"We intend to challenge the prosecution's case because the truth is, Ms. Lohan didn't steal anything," her lawyer Shawn Holley tells PEOPLE. "But even if she had, it seems to me that the appropriate charge, based on the fair market value of the goods, should have been petty theft and not grand theft."
She added, "A $5 lump of coal with a $2,500 price tag is still a $5 lump of coal."
Lohan was charged with grand theft on Feb. 9, which by definition means the prosecution believes the item in question is worth over $950. Anything less would amount to petty theft, a misdemeanor that carries a maximum penalty of six months in county jail.
The actress, 24, who pleaded not guilty to the charges, faces another hearing on Feb. 23. If convicted, the maximum penalty would be three years in state prison, although legal experts doubt Lohan would receive prison time if convicted.
In a separate case, the actress remains under investigation by Riverside County, Calif., prosecutors for alleged battery of a Betty Ford Center employee.

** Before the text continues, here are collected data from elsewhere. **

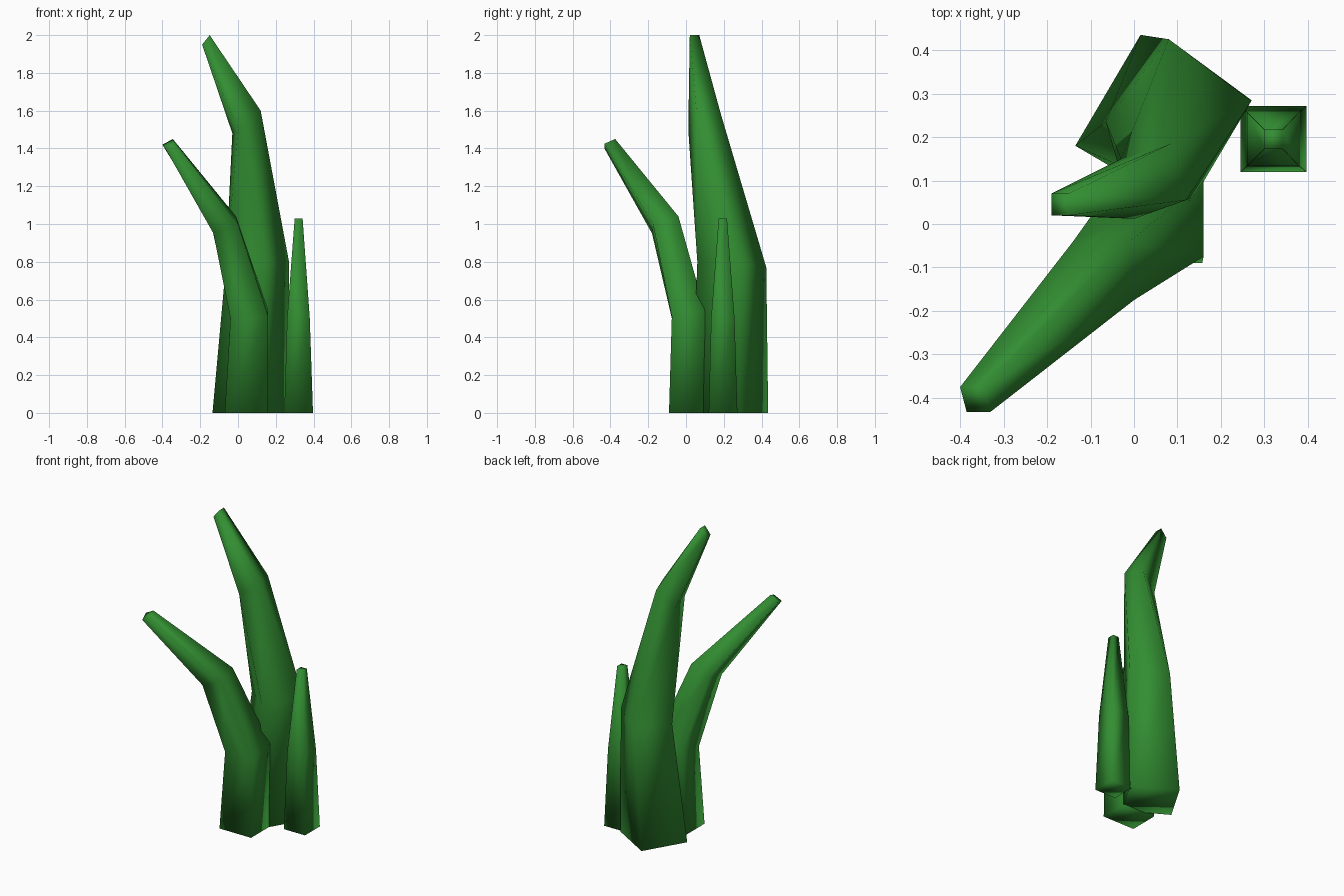
import bpy
import bmesh

default_cube = bpy.data.objects.get("Cube")
if default_cube:
    bpy.data.objects.remove(default_cube, do_unlink=True)

# One leaf colour for every blade
leaf_green = bpy.data.materials.new("leaf_green")
leaf_green.use_nodes = True
leaf_colour = (0.032, 0.27, 0.032, 1)
leaf_green.diffuse_color = leaf_colour
for node in leaf_green.node_tree.nodes:
    if node.type == "BSDF_PRINCIPLED":
        node.inputs["Base Color"].default_value = leaf_colour


def flat_ring(left, right, front, back, height):
    """Level rectangular cross-section, counter-clockwise from front left."""
    return [(left, front, height), (right, front, height),
            (right, back, height), (left, back, height)]


def make_blade(name, rings):
    """Skin four-cornered cross-sections from root to tip, then cap both ends."""
    bm = bmesh.new()
    loops = [[bm.verts.new(corner) for corner in ring] for ring in rings]
    for lower, upper in zip(loops, loops[1:]):
        for i, corner in enumerate(lower):
            following = (i + 1) % len(lower)
            bm.faces.new((corner, lower[following], upper[following], upper[i]))
    bm.faces.new(reversed(loops[0]))
    bm.faces.new(loops[-1])
    bmesh.ops.recalc_face_normals(bm, faces=bm.faces)
    for face in bm.faces:
        face.smooth = True
    mesh = bpy.data.meshes.new(name)
    bm.to_mesh(mesh)
    bm.free()
    mesh.materials.append(leaf_green)
    blade = bpy.data.objects.new(name, mesh)
    bpy.context.collection.objects.link(blade)
    return blade


# Tall blade: turned root, bending towards the right and front
make_blade("tall_blade", [
    [(-.135, .18, 0), (.12, .03, 0), (.27, .285, 0), (.015, .435, 0)],
    [(-.065, .235, .77), (.13, .06, .8), (.27, .283, .8), (.08, .425, .77)],
    [(-.03, .15, 1.48), (0, .012, 1.5), (.12, .055, 1.6), (.085, .185, 1.58)],
    [(-.19, .07, 1.95), (-.19, .02, 1.95), (-.15, .02, 2), (-.15, .07, 2)],
])

# Middle blade: upright root, leaning strongly forward and to the right
make_blade("middle_blade", [
    flat_ring(-.07, .157, -.09, .1, 0),
    [(-.04, -.075, .5), (.16, -.075, .51), (.16, .1, .54), (-.04, .1, .53)],
    [(-.13, -.18, .95), (0, -.175, 1), (-.01, -.04, 1.04), (-.14, -.04, .99)],
    [(-.385, -.432, 1.4), (-.33, -.432, 1.425),
     (-.345, -.375, 1.45), (-.4, -.375, 1.42)],
])

# Small blade: straight taper at the left side
make_blade("small_blade", [
    flat_ring(.245, .397, .12, .272, 0),
    flat_ring(.26, .38, .133, .257, .5),
    flat_ring(.3, .342, .173, .217, 1.03),
])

It remains to be seen whether her new judge, Keith L. Schwartz, will eventually find Lohan in violation of her DUI probation, which could potentially send her back to jail even without a conviction in either the theft case or battery investigation.